Frances S. Sivakoff, Postdoctoral Researcher

Department of Entomology - College of Food, Agricultural and Environmental Sciences


STEAM Collaborators 

Headshot of Mary Gardiner

Mary M. Gardiner, Associate Professor

Department of Entomology - College of Food, Agricultural and Environmental Sciences



Headshot of Daniela Miteva

Daniela A. Miteva, Assistant Professor

Departmartment of Agricultural, Environmental, and Development Economics - College of Food, Agricultural and Environmental Sciences



Additional Collaborators

Headshot of Mary Rodriguez

Mary T. Rodriguez, Assistant Professor

Department of Agricultural Communication, Education, and Leadership - College of Food, Agricultural and Environmental Sciences

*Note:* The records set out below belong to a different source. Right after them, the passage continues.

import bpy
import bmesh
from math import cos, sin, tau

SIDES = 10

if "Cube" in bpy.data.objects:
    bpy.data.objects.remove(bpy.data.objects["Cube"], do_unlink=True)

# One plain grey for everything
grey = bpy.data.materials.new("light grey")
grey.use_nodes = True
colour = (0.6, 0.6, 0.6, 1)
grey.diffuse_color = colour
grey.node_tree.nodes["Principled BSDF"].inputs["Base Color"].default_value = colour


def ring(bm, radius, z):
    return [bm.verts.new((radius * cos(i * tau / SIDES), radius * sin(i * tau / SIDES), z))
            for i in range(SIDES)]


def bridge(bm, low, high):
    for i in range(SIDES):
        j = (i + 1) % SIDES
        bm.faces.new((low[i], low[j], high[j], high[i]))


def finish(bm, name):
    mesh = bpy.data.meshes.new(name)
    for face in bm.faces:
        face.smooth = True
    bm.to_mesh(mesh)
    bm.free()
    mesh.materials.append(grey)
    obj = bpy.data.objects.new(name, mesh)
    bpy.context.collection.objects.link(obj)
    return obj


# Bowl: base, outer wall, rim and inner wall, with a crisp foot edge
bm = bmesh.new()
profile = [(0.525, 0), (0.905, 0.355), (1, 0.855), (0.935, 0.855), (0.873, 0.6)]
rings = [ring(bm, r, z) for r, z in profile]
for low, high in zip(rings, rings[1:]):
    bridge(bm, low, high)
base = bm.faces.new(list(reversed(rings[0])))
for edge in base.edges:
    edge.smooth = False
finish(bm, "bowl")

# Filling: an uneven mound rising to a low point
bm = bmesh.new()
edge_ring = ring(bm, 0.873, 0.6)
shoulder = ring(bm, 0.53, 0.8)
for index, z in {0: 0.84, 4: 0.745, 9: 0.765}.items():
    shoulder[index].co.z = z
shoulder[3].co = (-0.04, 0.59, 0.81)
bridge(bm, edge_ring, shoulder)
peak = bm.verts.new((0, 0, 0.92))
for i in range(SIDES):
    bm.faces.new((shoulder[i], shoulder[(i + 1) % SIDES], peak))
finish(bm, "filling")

One in six cities globally is a “shrinking city,” having undergone long-term economic and population decline due to geographic shifts in manufacturing, alterations in transportation routes, and suburbanization. The legacy of these changes is an overabundance of infrastructure, which is demolished over time resulting in large tracts of vacant land. While vacant lots impose a financial burden to cities, they likely generate significant ecosystem services like provisioning arthropods for pollination and pest control, cycling nutrients, filtering water and air, and sequestering carbon. Managing vacant lots for ecosystem services represents a long-term investment opportunity to improve the ecological value of these urban landscapes, but to have the buy-in of city officials and community members, these services must be measured and monetized. In the proposed project, we will measure ecosystem services in both vacant lots and in urban farms that rely on ecosystem services for sustainable food production. We will then monetize these services and disseminate our results to city officials and the surrounding communities. The results from this study can be used to promote policy to protect critical urban ecosystem structure and functions especially among low-income households who often face food insecurity and limited means of compensating for lost ecosystem services.